PALMER — Glenn Highway widening Project Engineer Todd Smith presented to the Palmer City Council on Tuesday prior to their regularly scheduled meeting to give the council an update on the price, features and schedule of the construction.
This week, Quality Asphalt Paving, which was awarded the $36 million contract for construction, will be removing asphalt from intersections at the Palmer-Wasilla Highway, Bogard Road and Dogwood Avenue in Palmer. The project began last fall with utility relocation from GCI, MTA, MEA, and Enstar. Smith alerted companies on Tuesday that the contractors were ready for additional utility relocation. Construction came to a halt for last weekend’s busy Memorial Day holiday. Smith plans to halt construction again for Independence Day weekend, and again cease operations during the Alaska State Fair in August.
“This summer is the summer of the heavy civil construction,” Smith said. “We are hopeful to be able to put traffic on the bottom lift pavement of this finished design with operational traffic signals before the snow flies.”
Smith said that the project is scheduled to be completed by July 31. Smith hopes to be able to have utilities moved and construction complete on Phase 1 prior to Independence Day so that contractors can begin working on Phase 2. The four-lane divided highway will stretch from just south of Scott Road on the Glenn Highway to Outer Springer Loop. The project will reconstruct existing traffic lights at Bogard Road, Dogwood Avenue and the Palmer-Wasilla Highway as well as adding additional traffic signals at the intersections of the Glenn Highway and South Inner Springer Loop, East Inner Springer Loop and Colony Way. A fourth new traffic signal will be constructed at the intersection of Evergreen Avenue and Cobb Street. Each of the large steel pilings placed at intersections will be placed 40 feet in the ground to provide a base for the traffic signals. Smith said that contractors have had difficulty placing the pilings on bedrock. The new traffic signals will not employ older ‘loop detection’ technology that had frustrated some motorcycle riders who were not recognized by the light. New radar technology not only recognizes the presence of a person but also the speed at which they travel.
“It’s kind of the next step in vehicle detection and trying to make our traffic signals work more efficient,” Smith said.
Smith said that the wires that have been used since the start of construction to place traffic lights on has worked well. The new radar technology was used over the winter and Smith received compliments from residents on the efficiency of the traffic lights. The temporary wires that hold lights have also allowed for contractors to move swiftly from one traffic pattern to the other as necessary, simply sliding the light across lanes to match new traffic patterns. Smith said that the wires are not permanent, and that traditional pole and steel mast light structures will be put in once the project is complete. The poles and steel masts are safe up to wind speeds of 130 miles per hour. Speed limits will remain the same, transitioning from 55 mph to 45 mph at Inner Springer Loop and bumping back up to 55 north of Palmer up Bailey Hill. Existing bike paths will be rebuilt to match the widened road upon project completion.

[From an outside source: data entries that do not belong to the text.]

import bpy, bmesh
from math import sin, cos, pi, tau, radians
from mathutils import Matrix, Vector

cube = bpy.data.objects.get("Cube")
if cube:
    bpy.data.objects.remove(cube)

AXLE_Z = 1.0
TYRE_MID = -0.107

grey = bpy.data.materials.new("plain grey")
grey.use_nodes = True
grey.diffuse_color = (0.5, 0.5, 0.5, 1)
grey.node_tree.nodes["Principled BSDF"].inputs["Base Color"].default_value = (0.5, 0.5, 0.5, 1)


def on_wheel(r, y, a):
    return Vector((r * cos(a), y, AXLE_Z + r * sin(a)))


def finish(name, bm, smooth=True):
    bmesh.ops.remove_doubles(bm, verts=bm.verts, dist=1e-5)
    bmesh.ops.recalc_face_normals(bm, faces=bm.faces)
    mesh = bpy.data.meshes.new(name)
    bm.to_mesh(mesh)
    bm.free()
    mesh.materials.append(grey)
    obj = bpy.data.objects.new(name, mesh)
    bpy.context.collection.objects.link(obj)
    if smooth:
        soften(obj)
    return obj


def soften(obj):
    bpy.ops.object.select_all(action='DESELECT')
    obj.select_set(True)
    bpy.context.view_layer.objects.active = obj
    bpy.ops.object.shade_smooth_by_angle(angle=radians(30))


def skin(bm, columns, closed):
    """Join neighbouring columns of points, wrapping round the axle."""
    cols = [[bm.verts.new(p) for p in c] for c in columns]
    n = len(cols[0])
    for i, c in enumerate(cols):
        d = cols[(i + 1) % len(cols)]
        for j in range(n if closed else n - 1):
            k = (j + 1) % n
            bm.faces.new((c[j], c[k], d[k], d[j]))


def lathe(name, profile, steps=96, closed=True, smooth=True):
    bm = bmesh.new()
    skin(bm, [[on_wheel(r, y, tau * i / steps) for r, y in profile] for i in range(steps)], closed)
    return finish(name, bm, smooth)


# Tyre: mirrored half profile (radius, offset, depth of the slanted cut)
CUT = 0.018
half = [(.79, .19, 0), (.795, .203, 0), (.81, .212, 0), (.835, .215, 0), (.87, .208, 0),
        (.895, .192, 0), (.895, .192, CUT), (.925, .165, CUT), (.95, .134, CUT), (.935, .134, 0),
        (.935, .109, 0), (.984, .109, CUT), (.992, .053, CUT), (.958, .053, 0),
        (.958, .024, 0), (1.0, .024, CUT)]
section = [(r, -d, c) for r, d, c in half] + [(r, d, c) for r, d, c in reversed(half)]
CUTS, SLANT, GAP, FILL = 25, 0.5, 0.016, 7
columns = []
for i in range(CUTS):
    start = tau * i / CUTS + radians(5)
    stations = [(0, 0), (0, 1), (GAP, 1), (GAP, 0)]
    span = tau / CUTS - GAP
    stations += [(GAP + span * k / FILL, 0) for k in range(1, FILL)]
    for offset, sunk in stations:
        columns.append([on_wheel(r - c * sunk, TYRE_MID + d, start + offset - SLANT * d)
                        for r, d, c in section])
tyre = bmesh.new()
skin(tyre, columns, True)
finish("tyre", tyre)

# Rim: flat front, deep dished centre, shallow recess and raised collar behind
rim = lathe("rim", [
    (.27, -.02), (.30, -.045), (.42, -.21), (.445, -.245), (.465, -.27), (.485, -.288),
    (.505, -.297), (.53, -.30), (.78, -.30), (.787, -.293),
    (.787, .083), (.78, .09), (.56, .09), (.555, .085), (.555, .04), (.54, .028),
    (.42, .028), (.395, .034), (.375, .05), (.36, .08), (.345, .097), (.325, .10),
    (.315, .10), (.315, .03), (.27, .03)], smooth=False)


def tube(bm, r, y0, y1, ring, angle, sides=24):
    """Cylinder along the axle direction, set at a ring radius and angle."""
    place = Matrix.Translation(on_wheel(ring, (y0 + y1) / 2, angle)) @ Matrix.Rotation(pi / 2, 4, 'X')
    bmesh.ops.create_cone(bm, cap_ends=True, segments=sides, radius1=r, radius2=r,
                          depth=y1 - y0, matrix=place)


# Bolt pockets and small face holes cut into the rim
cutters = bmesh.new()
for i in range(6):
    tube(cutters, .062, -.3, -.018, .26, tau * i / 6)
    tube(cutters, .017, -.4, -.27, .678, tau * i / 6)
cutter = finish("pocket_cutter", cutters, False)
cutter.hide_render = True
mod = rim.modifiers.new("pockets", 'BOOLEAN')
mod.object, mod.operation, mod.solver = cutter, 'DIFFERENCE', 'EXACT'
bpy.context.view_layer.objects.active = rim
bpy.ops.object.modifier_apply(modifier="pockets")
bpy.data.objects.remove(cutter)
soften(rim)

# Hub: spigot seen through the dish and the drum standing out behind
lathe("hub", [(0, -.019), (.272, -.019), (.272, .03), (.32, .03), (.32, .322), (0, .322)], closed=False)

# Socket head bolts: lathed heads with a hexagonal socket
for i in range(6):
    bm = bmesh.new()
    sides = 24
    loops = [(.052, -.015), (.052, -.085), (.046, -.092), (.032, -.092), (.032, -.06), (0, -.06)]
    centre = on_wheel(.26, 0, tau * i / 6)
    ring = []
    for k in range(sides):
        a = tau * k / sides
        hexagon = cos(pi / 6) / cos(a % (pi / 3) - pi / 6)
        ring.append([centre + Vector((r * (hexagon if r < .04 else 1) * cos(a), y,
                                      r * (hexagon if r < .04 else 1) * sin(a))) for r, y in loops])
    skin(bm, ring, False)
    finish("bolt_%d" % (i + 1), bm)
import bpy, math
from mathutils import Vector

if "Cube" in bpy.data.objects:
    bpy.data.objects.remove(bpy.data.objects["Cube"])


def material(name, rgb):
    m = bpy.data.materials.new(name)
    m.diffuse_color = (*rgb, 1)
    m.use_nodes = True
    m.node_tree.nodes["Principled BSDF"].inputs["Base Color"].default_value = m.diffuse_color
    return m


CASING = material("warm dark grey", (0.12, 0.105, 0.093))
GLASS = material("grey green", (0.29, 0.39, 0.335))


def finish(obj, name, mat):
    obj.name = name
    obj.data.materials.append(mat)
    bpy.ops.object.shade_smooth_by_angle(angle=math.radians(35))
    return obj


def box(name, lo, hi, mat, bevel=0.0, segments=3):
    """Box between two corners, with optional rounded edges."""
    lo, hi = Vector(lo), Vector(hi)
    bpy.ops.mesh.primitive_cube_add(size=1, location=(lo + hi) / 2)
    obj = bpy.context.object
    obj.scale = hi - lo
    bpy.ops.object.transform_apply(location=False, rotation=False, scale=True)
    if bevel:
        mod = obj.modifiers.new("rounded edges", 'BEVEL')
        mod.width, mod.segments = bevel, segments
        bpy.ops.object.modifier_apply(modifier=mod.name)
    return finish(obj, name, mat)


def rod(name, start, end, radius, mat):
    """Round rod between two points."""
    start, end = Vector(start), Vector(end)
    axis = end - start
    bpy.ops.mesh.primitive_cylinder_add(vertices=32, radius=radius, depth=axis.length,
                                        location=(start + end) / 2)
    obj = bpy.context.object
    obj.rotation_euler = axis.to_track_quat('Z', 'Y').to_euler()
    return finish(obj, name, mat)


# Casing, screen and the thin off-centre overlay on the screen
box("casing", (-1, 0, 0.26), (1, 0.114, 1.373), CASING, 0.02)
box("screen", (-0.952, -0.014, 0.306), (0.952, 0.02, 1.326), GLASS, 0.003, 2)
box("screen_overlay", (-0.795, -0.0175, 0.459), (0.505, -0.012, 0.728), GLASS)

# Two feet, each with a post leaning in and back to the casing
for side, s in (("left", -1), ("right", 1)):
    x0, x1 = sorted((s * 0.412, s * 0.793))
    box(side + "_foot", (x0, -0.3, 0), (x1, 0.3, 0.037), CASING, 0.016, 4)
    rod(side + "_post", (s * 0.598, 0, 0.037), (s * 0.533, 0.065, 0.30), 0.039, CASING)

Smith said that two-lane roads reach their maximum capacity at 12,000 cars per day. Data collected last year shows 20,000 cars per day, and Smith said that the new four-lane divided highway is not being built to match that number but exceed it.
“This project is being constructed for the traffic that’s already here and the traffic to come,” Smith said.